You’re working on a second e-book right now—what should we expect, a complementary or contrasting sequel? What will separate this version from Brooklyn Love?
It’s the same format that I invented for myself in Brooklyn Love. The new ebook is called “Old Hollywood” and involves three stories, about 3,000 to 4,000 words each, smutty and relatively (hopefully) literary. When I wrote the three stories that were in Brooklyn Love I didn’t really have a template for how to write an erotic story. A big part of the writing process was just figuring out what kind of structure, word count and shapes the stories would take. I was coming out of this very sad, heartbreaky breakup which really informed the images and the sentiments in the stories, and the book had a very New York-ish feel. This time, the stories take place in seedy burlesque clubs, so it’s going to draw more on the physical details, ambiance, and atmosphere of a cabaret!

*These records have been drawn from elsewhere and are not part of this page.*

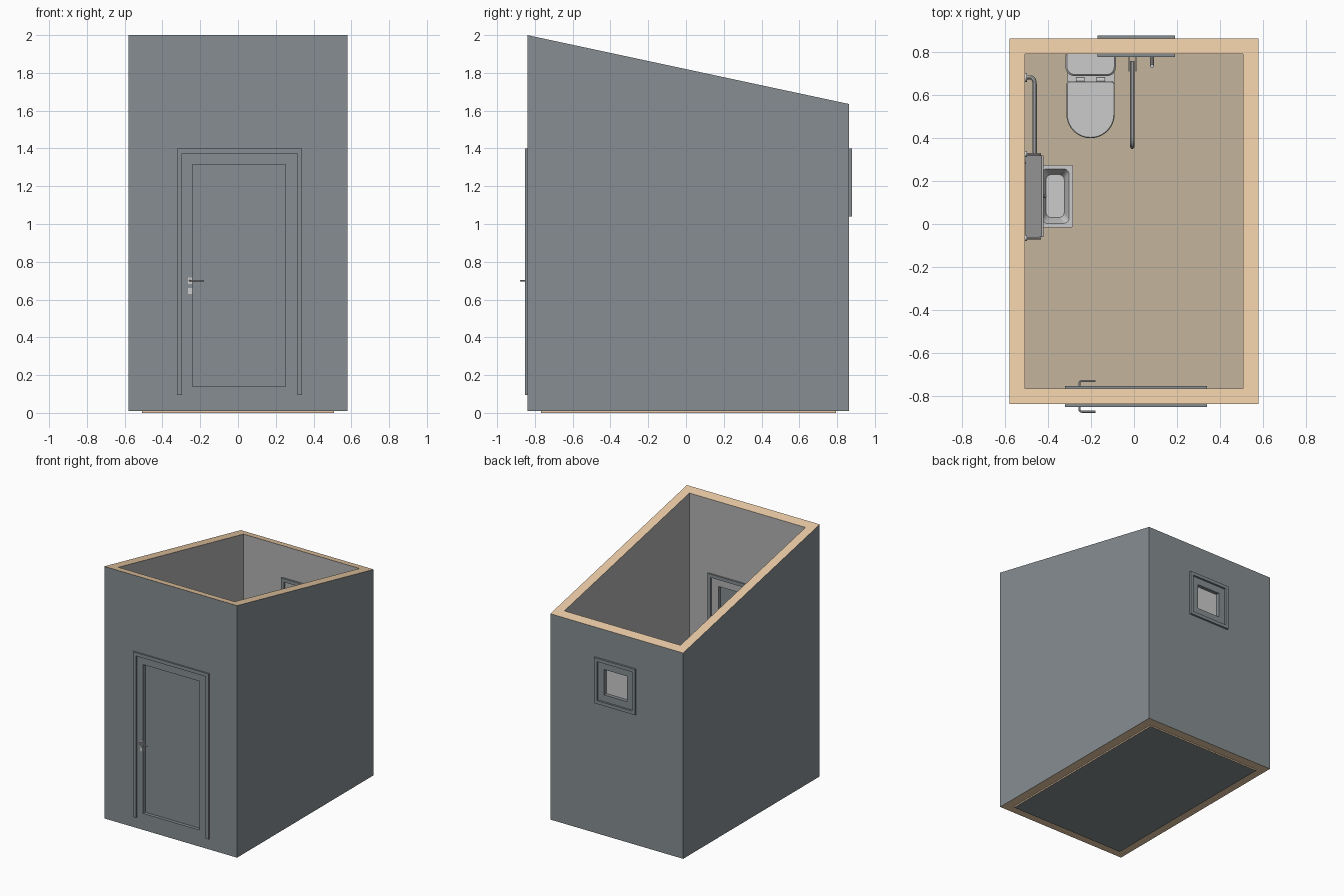
import bpy, bmesh, math
from mathutils import Vector, Matrix

if "Cube" in bpy.data.objects:
    bpy.data.objects.remove(bpy.data.objects["Cube"])


def material(name, rgb):
    m = bpy.data.materials.new(name)
    m.diffuse_color = (*rgb, 1)
    m.use_nodes = True
    m.node_tree.nodes["Principled BSDF"].inputs["Base Color"].default_value = m.diffuse_color
    return m


SLATE = material("slate", (0.24, 0.27, 0.285))
CUT = material("wall_core", (0.83, 0.6, 0.38))
TILE = material("floor_tile", (0.55, 0.46, 0.34))


def finish(name, bm, mats=(), smooth=False):
    bmesh.ops.recalc_face_normals(bm, faces=bm.faces)
    me = bpy.data.meshes.new(name)
    bm.to_mesh(me)
    bm.free()
    ob = bpy.data.objects.new(name, me)
    bpy.context.collection.objects.link(ob)
    for m in mats:
        me.materials.append(m)
    if smooth:
        shade(ob)
    return ob


def shade(ob):
    bpy.ops.object.select_all(action='DESELECT')
    ob.select_set(True)
    bpy.context.view_layer.objects.active = ob
    bpy.ops.object.shade_smooth_by_angle(angle=math.radians(35))


def box(name, x, y, z, mats=(), bevel=0):
    bm = bmesh.new()
    bmesh.ops.create_cube(bm, size=1)
    for v in bm.verts:
        for i, (a, b) in enumerate((x, y, z)):
            v.co[i] = (a + b) / 2 + v.co[i] * (b - a)
    if bevel:
        bmesh.ops.bevel(bm, geom=bm.edges[:], offset=bevel, segments=3,
                        affect='EDGES', profile=0.5)
    return finish(name, bm, mats, bevel > 0)


def prism_y(name, outline, y0, y1, mats=()):
    """Extrude an x-z outline along y."""
    bm = bmesh.new()
    f = bm.faces.new([bm.verts.new((x, y0, z)) for x, z in outline])
    ext = bmesh.ops.extrude_face_region(bm, geom=[f])
    for v in ext["geom"]:
        if isinstance(v, bmesh.types.BMVert):
            v.co.y = y1
    return finish(name, bm, mats)


def ring(x, y, z, r_front, r_back, n=10):
    """Rounded rectangle; front is the low-y end."""
    pts = []
    corners = ((x[0], y[0], r_front, 1, 1, 180), (x[1], y[0], r_front, -1, 1, 270),
               (x[1], y[1], r_back, -1, -1, 0), (x[0], y[1], r_back, 1, -1, 90))
    for cx, cy, r, sx, sy, start in corners:
        for i in range(n + 1):
            a = math.radians(start + 90 * i / n)
            pts.append((cx + sx * r + r * math.cos(a), cy + sy * r + r * math.sin(a), z))
    return pts


def loft(name, rings):
    bm = bmesh.new()
    rows = [[bm.verts.new(p) for p in r] for r in rings]
    n = len(rows[0])
    for a, b in zip(rows, rows[1:]):
        for i in range(n):
            bm.faces.new((a[i], a[(i + 1) % n], b[(i + 1) % n], b[i]))
    bm.faces.new(rows[0])
    bm.faces.new(rows[-1])
    bmesh.ops.remove_doubles(bm, verts=bm.verts, dist=1e-5)
    return finish(name, bm, (), True)


def tube(name, pts, radius, bend=0.03, cyclic=False):
    """Round tube through points, with rounded corners."""
    pts = [Vector(p) for p in pts]
    path = []
    for i, p in enumerate(pts):
        if not cyclic and i in (0, len(pts) - 1):
            path.append(p)
            continue
        a, b = pts[i - 1], pts[(i + 1) % len(pts)]
        s = p + (a - p).normalized() * min(bend, (a - p).length * 0.49)
        e = p + (b - p).normalized() * min(bend, (b - p).length * 0.49)
        for k in range(7):
            t = k / 6
            path.append(s * (1 - t) ** 2 + p * 2 * t * (1 - t) + e * t * t)
    cu = bpy.data.curves.new(name, 'CURVE')
    cu.dimensions = '3D'
    cu.bevel_depth, cu.bevel_resolution, cu.use_fill_caps = radius, 3, True
    sp = cu.splines.new('POLY')
    sp.points.add(len(path) - 1)
    for q, p in zip(sp.points, path):
        q.co = (*p, 1)
    sp.use_cyclic_u = cyclic
    ob = bpy.data.objects.new(name, cu)
    bpy.context.collection.objects.link(ob)
    bpy.ops.object.select_all(action='DESELECT')
    ob.select_set(True)
    bpy.context.view_layer.objects.active = ob
    bpy.ops.object.convert(target='MESH')
    shade(bpy.context.view_layer.objects.active)


def disc(name, centre, axis, radius, depth):
    bm = bmesh.new()
    rot = Vector((0, 0, 1)).rotation_difference(Vector(axis)).to_matrix().to_4x4()
    bmesh.ops.create_cone(bm, cap_ends=True, segments=24, radius1=radius, radius2=radius,
                          depth=depth, matrix=Matrix.Translation(centre) @ rot)
    return finish(name, bm, (), True)


# Room shell: sloped top, slate outside, plain inside, core colour on cut edges
XO, XI, YF, YB, YFI, YBI = 0.58, 0.507, -0.84, 0.864, -0.767, 0.793
bm = bmesh.new()
loops = []
for top in (False, True):
    for xs, y0, y1 in ((XO, YF, YB), (XI, YFI, YBI)):
        loops.append([bm.verts.new((x, y, 2 - 0.365 * (y - YF) / (YB - YF) if top else 0.01))
                      for x, y in ((-xs, y0), (xs, y0), (xs, y1), (-xs, y1))])
for a, b, mi in ((0, 2, 0), (1, 3, 1), (0, 1, 2), (2, 3, 2)):
    for i in range(4):
        j = (i + 1) % 4
        f = bm.faces.new((loops[a][i], loops[a][j], loops[b][j], loops[b][i]))
        f.material_index = mi
walls = finish("walls", bm, (SLATE, material("inner_wall", (0.45, 0.45, 0.45)), CUT))

# Door and window openings
DX, DZ, WX, WZ = (-0.24, 0.252), (0.14, 1.315), (-0.09, 0.11), (1.12, 1.32)
for x, y, z in ((DX, (-0.95, -0.7), DZ), (WX, (0.7, 0.95), WZ)):
    cutter = box("opening_cutter", x, y, z, (SLATE,))
    cutter.hide_render = True
    mod = walls.modifiers.new("opening", 'BOOLEAN')
    mod.operation, mod.object, mod.solver = 'DIFFERENCE', cutter, 'EXACT'
    bpy.context.view_layer.objects.active = walls
    bpy.ops.object.modifier_apply(modifier=mod.name)
    bpy.data.objects.remove(cutter)

# Floor slab
floor = box("floor", (-XI, XI), (YFI, YBI), (0, 0.012), (CUT, TILE, SLATE))
for p in floor.data.polygons:
    p.material_index = 1 if p.normal.z > 0.5 else 2 if p.normal.z < -0.5 else 0

# Door leaf, casings and handles on both faces
box("door_panel", (DX[0] - 0.002, DX[1] + 0.002), (-0.814, -0.793),
    (DZ[0] - 0.002, DZ[1] + 0.002), (SLATE,))
casing = [(-0.322, 0.095), (-0.296, 0.095), (-0.296, 1.373), (0.314, 1.373),
          (0.314, 0.095), (0.34, 0.095), (0.34, 1.4), (-0.322, 1.4)]
for side, face, out in (("outer", YF, -1), ("inner", YFI, 1)):
    prism_y(side + "_door_casing", casing, face, face + out * 0.012, (SLATE,))
    for part, z0, z1 in (("handle_plate", 0.682, 0.718), ("lock_plate", 0.63, 0.66)):
        box(f"{side}_{part}", (-0.265, -0.242), sorted((face, face + out * 0.005)), (z0, z1))
    tube(side + "_handle", [(-0.254, face, 0.7), (-0.254, face + out * 0.035, 0.7),
                            (-0.18, face + out * 0.035, 0.7)], 0.005, 0.012)

# Window pane and square casings on both faces
box("window_pane", (WX[0] - 0.002, WX[1] + 0.002), (0.822, 0.836), (WZ[0] - 0.002, WZ[1] + 0.002))
for side, face, out in (("outer", YB, 1), ("inner", YBI, -1)):
    y = sorted((face, face + out * 0.015))
    for part, x, z in (("left", (-0.17, -0.144), (1.04, 1.4)), ("right", (0.164, 0.19), (1.04, 1.4)),
                       ("bottom", (-0.144, 0.164), (1.04, 1.066)), ("top", (-0.144, 0.164), (1.374, 1.4))):
        box(f"{side}_window_casing_{part}", x, y, z, (SLATE,))

# Toilet: pedestal bowl, seat, lid, hinges, cistern
loft("toilet_bowl", [ring((-0.27, -0.132), (0.5, 0.78), 0.012, 0.065, 0.02),
                     ring((-0.268, -0.134), (0.5, 0.78), 0.1, 0.065, 0.02),
                     ring((-0.29, -0.112), (0.45, 0.785), 0.18, 0.085, 0.02),
                     ring((-0.31, -0.092), (0.41, 0.79), 0.25, 0.105, 0.02),
                     ring((-0.311, -0.091), (0.407, 0.79), 0.275, 0.106, 0.02)])
for name, z0, z1 in (("toilet_seat", 0.278, 0.29), ("toilet_lid", 0.292, 0.306)):
    X, Y = (-0.315, -0.09), (0.4, 0.665)
    loft(name, [ring(X, Y, z0, 0.112, 0.015), ring(X, Y, z1 - 0.004, 0.112, 0.015),
                ring((-0.311, -0.094), (0.404, 0.661), z1, 0.108, 0.012)])
for x in (-0.25, -0.155):
    disc("lid_hinge", (x, 0.672, 0.293), (1, 0, 0), 0.01, 0.04)
loft("cistern", [ring((-0.3, -0.104), (0.71, 0.79), 0.27, 0.03, 0.006),
                 ring((-0.314, -0.09), (0.698, 0.79), 0.48, 0.035, 0.006)])
loft("cistern_lid", [ring((-0.319, -0.085), (0.69, 0.792), 0.48, 0.04, 0.006),
                     ring((-0.319, -0.085), (0.69, 0.792), 0.495, 0.04, 0.006),
                     ring((-0.312, -0.092), (0.697, 0.792), 0.502, 0.035, 0.006)])
disc("flush_button", (-0.202, 0.75, 0.504), (0, 0, 1), 0.014, 0.008)
tube("water_pipe", [(-0.096, 0.793, 0.2), (-0.096, 0.772, 0.2), (-0.096, 0.772, 0.3)], 0.005, 0.01)

# Wash basin with sunk bowl, tap and waste pipe
loft("wash_basin", [ring((-0.505, -0.32), (0.03, 0.23), 0.44, 0.02, 0.02),
                    ring((-0.505, -0.285), (-0.016, 0.276), 0.49, 0.006, 0.006),
                    ring((-0.505, -0.285), (-0.016, 0.276), 0.54, 0.006, 0.006),
                    ring((-0.43, -0.303), (0.003, 0.257), 0.54, 0.025, 0.025),
                    ring((-0.425, -0.312), (0.012, 0.248), 0.52, 0.025, 0.025),
                    ring((-0.41, -0.325), (0.03, 0.23), 0.47, 0.025, 0.025)])
tube("tap_spout", [(-0.465, 0.13, 0.54), (-0.465, 0.13, 0.61), (-0.41, 0.13, 0.6)], 0.009, 0.02)
tube("tap_lever", [(-0.465, 0.13, 0.61), (-0.42, 0.13, 0.635)], 0.005)
tube("waste_pipe", [(-0.37, 0.13, 0.45), (-0.37, 0.13, 0.36), (-0.506, 0.13, 0.36)], 0.012, 0.03)

# Tilted mirror with wall brackets
prism_y("mirror", [(-0.506, 0.74), (-0.498, 0.736), (-0.422, 1.1), (-0.432, 1.104)], -0.06, 0.32)
for y in (-0.066, 0.326):
    tube("mirror_bracket", [(-0.506, y, 1.06), (-0.434, y, 1.06)], 0.006)
    disc("bracket_rose", (-0.503, y, 1.06), (1, 0, 0), 0.014, 0.008)

# Side grab rail on the left wall
tube("side_grab_rail", [(-0.506, 0.683, 0.46), (-0.463, 0.683, 0.46),
                        (-0.463, 0.3, 0.46), (-0.506, 0.3, 0.46)], 0.01, 0.035)
for y in (0.683, 0.3):
    disc("rail_rose", (-0.503, y, 0.46), (1, 0, 0), 0.02, 0.008)

# Fold-down support rail beside the toilet, and roll hook
tube("fold_down_rail", [(-0.008, 0.76, 0.47), (-0.008, 0.36, 0.47),
                        (-0.008, 0.36, 0.37), (-0.008, 0.76, 0.37)], 0.01, 0.045)
box("rail_wall_plate", (-0.03, 0.014), (0.78, 0.794), (0.34, 0.5), (), 0.003)
for x in (-0.026, 0.006):
    box("rail_hinge_cheek", (x, x + 0.006), (0.71, 0.785), (0.355, 0.485), (), 0.002)
tube("roll_hook", [(0.084, 0.794, 0.5), (0.084, 0.735, 0.5), (0.084, 0.735, 0.53)], 0.009, 0.015)
disc("hook_rose", (0.084, 0.79, 0.5), (0, 1, 0), 0.014, 0.008)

Any advice to aspiring writers? A writer’s version of Dan Savage’s “It gets better”?
(Laughs) It kind of is a parallel. Working as a writer is a different kind of avenue to take, and I think it’s a struggle. I’ve always wanted to be a writer. It’s something I’ve always felt inclined to do, but simultaneously had a great level of self-doubt around. I kept thinking “This isn’t a real job, how are you going to survive? Who do you think you are that your opinions matter?” All the questions I think writers struggle with. I still ask myself those questions, but the most interesting development for me, thus far, in writing has been through spending a lot more time actually writing, and less time thinking about whether I want to be a writer. My main conversations with myself these days are “What time do I have to get up tomorrow to get that draft done to the point where I want it done?” It can seem like it’s not going to pay the bills or isn’t a viable avenue, and those are general concerns, but I think for me I just had to start treating it like a legitimate job and a legitimate goal. It’s hard to do that, especially when you’re asking yourself the big questions like “Is this what I want to do? Where am I going to be in five years?” Finally I just decided, well I want to write, so fuck it: I’m just going to carve out that time.
Becca Clarkson is in her final year at UBC, and plans to flee in May with a BFA in Creative Writing. She is a certified yoga teacher who spends her free time reading, writing, singing, cycling, chasing cats, petting cats, and perfecting domestic stereotypes. She is grateful to her family, friends, and boyfriend, who remain an active priority in her life even though she writes about them constantly.